The British Attack Their American Pursuers
Weary and hungry from their march, the soldiers were ordered to halt and prepare a meal. As they ate, some troops were scattered across a meadow, others were near the mouth of Stoney Creek, and many were on a ridge south of the meadow.
Meanwhile, a British reconnaissance force commanded by Lieutenant Colonel John Harvey discovered that the enemy troops were scattered, not in defensive positions, and few sentries had been posted to warn of an attack. Colonel Harvey urged General Vincent to attack immediately. Vincent agreed. He gave overall command of 700 British Regulars to Colonel Harvey. The force left the Burlington Heights at midnight and began the seven-mile march south.
After his men finished their meal, General Chandler recalled the soldiers from the meadow and positioned them with his remaining troops on the defendable ridge. Almost fifteen hundred soldiers, with six field guns supporting them, were sleeping fitfully and ready to defend at a moment’s notice. Chandler ringed the encampment with sentries to warn them in case of a British surprise attack.
The small British force traveled south with unloaded muskets, to prevent an accidental shot from alerting their enemy. When they reached Stoney Creek around 2:30, the attackers quietly captured or killed many of the sentries on the main road. Thinking their surprise was complete, the Redcoats cheered and attacked the meadow with fixed bayonets. They found nothing but dying cooking fires. The noise of their attack alerted the entire army on the ridge, who quickly took their fighting positions.
The Chaotic Battle of Stoney Creek
The element of surprise gone, the frustrated attackers loaded their muskets. The British 49th regiment would advance on the left and the 8th (King’s) regiment on the right. While they were forming, the Americans opened fire with muskets and artillery. The British regulars began to retreat, but then Major Plenderleath and 20 men of the 49th regiment bravely attacked and captured four fieldpieces. They turned the cannon and began firing on the Americans while the British troops regrouped and joined them. The American defensive line was split into two parts.
In the darkness, chaos ensued.
Units were mixed together on both sides. Officers became separated from their men. Soldiers from the same units fired at each other. The American General Chandler was captured while trying to rally American artillerists, who turned out to be British soldiers. General Winder was also captured. By dawn, the British units were scattered but held the enemy encampment. The Americans had been pushed off the ridge and units were regrouping a short distance away.
Eventually, the Americans withdrew to Forty Mile Creek and then to Fort George. Technically, General Vincent won the battle because he had possession of the American camp the next morning; however, he had suffered more casualties than the Americans. The British had 23 killed, 136 wounded, and 55 for a total of 214, or almost a third of the attacking force. The American casualties were approximately 150-200 soldiers.

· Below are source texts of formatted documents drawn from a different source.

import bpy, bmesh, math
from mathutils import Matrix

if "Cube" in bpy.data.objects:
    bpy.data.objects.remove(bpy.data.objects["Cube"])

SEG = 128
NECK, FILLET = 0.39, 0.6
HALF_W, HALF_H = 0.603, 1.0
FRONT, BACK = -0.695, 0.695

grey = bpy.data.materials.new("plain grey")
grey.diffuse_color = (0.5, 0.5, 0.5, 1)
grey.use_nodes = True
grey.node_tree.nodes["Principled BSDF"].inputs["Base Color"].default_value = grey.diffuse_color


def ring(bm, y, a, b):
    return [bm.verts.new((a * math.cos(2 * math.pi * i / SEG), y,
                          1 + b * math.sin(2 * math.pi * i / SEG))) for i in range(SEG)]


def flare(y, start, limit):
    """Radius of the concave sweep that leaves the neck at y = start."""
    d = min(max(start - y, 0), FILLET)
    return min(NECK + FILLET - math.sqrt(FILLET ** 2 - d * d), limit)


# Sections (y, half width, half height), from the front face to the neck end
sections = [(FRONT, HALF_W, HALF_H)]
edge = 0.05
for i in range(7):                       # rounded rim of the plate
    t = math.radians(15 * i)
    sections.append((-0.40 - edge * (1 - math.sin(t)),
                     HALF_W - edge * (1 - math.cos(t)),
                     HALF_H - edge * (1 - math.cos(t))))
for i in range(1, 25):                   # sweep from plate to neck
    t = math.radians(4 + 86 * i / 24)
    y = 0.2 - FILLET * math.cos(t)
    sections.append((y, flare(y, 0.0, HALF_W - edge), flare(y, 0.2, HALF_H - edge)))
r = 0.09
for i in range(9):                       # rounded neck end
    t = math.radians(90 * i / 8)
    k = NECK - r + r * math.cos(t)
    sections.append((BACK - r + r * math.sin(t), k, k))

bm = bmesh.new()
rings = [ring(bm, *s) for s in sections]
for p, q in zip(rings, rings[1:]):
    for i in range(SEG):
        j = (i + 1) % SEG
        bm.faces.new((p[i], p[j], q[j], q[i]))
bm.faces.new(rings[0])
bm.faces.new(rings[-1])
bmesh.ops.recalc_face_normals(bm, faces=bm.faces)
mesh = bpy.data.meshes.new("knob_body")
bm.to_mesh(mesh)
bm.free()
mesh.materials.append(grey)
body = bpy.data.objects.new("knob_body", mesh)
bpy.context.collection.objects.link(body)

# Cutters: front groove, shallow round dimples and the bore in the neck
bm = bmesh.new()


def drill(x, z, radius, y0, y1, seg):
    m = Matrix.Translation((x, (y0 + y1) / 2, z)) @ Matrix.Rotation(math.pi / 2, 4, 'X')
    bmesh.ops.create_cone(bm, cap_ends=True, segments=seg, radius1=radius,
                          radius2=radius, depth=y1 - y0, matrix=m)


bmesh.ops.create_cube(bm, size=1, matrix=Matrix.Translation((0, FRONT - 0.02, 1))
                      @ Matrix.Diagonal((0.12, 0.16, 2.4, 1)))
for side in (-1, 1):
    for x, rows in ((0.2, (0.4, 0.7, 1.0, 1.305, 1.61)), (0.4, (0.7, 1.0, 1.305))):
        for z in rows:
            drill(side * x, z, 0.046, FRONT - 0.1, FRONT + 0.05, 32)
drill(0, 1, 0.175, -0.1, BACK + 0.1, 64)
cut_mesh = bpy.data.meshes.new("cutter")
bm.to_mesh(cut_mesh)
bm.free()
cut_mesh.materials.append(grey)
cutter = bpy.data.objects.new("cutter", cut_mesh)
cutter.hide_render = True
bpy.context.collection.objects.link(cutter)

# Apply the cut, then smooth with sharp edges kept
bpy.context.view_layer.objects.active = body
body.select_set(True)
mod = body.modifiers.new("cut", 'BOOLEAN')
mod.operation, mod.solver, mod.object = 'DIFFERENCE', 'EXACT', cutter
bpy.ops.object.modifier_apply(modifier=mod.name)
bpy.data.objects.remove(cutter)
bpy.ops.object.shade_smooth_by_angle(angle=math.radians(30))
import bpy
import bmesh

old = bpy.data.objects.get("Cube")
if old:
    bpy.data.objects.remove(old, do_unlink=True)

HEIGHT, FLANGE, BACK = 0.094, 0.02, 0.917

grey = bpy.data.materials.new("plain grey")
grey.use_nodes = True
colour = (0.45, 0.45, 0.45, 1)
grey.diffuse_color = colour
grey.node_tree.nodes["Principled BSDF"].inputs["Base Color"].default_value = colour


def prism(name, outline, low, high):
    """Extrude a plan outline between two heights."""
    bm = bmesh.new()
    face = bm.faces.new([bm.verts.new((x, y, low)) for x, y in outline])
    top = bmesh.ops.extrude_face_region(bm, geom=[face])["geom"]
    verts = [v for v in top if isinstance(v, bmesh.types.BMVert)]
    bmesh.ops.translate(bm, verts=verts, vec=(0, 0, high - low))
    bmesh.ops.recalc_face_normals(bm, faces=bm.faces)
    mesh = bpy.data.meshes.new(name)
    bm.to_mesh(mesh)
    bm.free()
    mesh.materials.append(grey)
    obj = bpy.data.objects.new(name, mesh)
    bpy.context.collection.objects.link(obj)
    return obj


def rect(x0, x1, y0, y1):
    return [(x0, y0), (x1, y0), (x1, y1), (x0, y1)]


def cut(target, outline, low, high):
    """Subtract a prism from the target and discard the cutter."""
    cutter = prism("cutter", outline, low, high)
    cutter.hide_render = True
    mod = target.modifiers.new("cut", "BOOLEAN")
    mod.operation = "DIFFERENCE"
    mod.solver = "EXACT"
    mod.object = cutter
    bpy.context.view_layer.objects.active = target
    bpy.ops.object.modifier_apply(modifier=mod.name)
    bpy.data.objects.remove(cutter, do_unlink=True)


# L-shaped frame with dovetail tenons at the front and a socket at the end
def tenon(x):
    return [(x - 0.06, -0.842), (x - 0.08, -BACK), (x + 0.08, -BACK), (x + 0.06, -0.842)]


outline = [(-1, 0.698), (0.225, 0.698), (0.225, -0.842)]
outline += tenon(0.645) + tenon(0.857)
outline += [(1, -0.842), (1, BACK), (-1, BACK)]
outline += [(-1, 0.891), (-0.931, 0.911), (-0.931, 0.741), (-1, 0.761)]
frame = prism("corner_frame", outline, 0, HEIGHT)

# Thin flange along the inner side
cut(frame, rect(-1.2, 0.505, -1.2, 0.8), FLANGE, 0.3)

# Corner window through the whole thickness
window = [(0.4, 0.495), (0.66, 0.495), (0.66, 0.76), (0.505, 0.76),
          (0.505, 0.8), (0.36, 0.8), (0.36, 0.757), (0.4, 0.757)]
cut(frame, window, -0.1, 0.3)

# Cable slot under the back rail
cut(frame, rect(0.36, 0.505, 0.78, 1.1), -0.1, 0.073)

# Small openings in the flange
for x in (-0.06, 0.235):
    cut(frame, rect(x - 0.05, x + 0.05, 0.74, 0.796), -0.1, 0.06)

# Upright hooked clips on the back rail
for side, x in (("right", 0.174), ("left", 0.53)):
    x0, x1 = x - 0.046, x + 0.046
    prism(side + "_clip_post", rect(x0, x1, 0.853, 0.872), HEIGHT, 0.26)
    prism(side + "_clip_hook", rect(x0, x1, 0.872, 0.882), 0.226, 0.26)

As a result of his string of failures, General Dearborn was replaced during the summer of 1813 by General James Wilkinson, who soon began planning an attack on Montreal.